S.Korea, Russia Agree to Push Gas Pipeline Through N.Korea

President Lee Myung-bak and his Russian counterpart Dmitry Medvedev greet each other at the closing ceremony of the annual Korea-Russia Dialogue in St. Petersburg on Wednesday. President Lee Myung-bak and his Russian counterpart Dmitry Medvedev greet each other at the closing ceremony of the annual Korea-Russia Dialogue in St. Petersburg on Wednesday.

President Lee Myung-bak and his Russian counterpart Dmitry Medvedev on Wednesday said they will push ahead with a project to build a gas pipeline linking the two countries via North Korea. The two met in St. Petersburg.

Presidential spokesman Park Jeong-ha said the two leaders "agreed that the Russian natural gas pipeline project involving the North will bring economic benefits to all three countries."

Lee said the project could contribute to peace on the Korean Peninsula and called for the commercial terms to satisfy the needs of all parties.

Medvedev said Russia "will take full responsibility for the management of threats to the passage of the gas pipeline through North Korea. Russia will be responsible if the gas supply is cut off."

Nikolai Dubik, chief of state-run Russian gas company Gazprom's legal department, said at a Korea-Russia Dialogue forum Tuesday KOGAS and Gazprom signed a memorandum of understanding on the timeline of project management in September, envisioning laying the pipeline from 2013 and supplying South Korea with gas from 2017.

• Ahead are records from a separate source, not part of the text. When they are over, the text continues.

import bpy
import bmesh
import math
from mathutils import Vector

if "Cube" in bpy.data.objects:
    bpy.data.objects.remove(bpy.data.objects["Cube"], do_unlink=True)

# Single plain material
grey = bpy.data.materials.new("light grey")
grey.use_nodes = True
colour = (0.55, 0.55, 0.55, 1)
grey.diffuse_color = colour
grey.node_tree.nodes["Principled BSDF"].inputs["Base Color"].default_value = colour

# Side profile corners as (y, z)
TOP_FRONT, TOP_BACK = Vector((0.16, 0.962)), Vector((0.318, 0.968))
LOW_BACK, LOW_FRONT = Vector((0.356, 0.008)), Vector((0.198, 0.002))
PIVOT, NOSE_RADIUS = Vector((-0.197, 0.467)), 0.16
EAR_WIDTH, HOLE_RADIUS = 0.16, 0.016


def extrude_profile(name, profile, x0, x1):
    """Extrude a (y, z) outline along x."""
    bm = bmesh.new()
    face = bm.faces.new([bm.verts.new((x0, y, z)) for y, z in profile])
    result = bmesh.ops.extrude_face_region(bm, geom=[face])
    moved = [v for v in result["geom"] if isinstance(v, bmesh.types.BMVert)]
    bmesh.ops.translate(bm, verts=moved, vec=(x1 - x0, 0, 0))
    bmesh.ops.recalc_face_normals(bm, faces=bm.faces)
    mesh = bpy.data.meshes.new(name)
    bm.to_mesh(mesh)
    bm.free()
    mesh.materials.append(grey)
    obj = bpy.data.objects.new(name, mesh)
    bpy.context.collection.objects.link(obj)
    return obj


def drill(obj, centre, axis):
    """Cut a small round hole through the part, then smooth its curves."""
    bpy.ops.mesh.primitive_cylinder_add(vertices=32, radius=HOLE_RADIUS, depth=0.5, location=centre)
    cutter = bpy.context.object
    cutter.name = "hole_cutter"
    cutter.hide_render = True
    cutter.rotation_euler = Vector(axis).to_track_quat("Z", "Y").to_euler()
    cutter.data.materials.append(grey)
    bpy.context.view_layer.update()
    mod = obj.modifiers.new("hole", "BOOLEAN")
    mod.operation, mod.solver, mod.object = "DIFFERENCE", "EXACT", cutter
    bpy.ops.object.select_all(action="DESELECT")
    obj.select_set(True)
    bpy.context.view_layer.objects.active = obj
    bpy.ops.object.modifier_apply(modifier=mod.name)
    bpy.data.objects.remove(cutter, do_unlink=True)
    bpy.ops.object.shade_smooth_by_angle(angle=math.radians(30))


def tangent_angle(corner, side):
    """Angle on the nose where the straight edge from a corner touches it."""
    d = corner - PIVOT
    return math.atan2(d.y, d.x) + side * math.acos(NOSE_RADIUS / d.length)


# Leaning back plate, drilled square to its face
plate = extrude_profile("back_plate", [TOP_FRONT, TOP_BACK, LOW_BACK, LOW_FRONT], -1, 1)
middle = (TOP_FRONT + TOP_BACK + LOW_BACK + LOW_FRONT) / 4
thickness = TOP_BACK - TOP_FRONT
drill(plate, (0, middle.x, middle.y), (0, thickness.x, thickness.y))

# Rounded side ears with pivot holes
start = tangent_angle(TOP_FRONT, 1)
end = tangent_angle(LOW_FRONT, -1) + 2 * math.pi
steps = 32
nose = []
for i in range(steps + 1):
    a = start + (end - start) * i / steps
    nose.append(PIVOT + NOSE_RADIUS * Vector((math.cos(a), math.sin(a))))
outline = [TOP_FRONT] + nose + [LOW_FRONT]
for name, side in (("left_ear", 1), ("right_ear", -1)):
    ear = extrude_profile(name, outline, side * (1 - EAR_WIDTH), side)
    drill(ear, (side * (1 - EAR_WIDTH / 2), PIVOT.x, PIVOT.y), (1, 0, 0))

"The two sides agreed to complete negotiations of the basic terms, including the price, by January. They also agreed to conclude a gas supply deal sometime between January and April next year," he said. "We plan to work out a blueprint between March next year and September 2013, and then start laying the pipeline to complete construction by December 2016."

But a presidential official said there has been no progress in talks on gas supply price or terms of construction since September. "Russia wants to create a conducive atmosphere, but we're cautious because there are still things to negotiate."

Lee told Medvedev it is true that South Korea is "very concerned" about the safety of the pipeline passing through the North given its military provocations last year. "We expect Russia to cooperate in finding solutions to North Korean issues, including denuclearization," he added.

The two leaders also called for comprehensive solutions to the North Korean nuclear issue for peace and stability in Northeast Asia, and agreed to cooperate to create a positive atmosphere for the resumption of the six-party nuclear disarmament talks.

They also pledged to work for the success of the 2012 Seoul Nuclear Security Summit and the APEC Leaders' Summit in Vladivostok, as well as for expansion of bilateral economic ties.

The two leaders spoke at the closing ceremony of the annual Korea-Russia Dialogue, a civilian-led forum. Winding up his visit to Russia, Lee flew to Cannes Wednesday afternoon to attend the G20 summit.

englishnews@chosun.com / Nov. 03, 2011 11:20 KST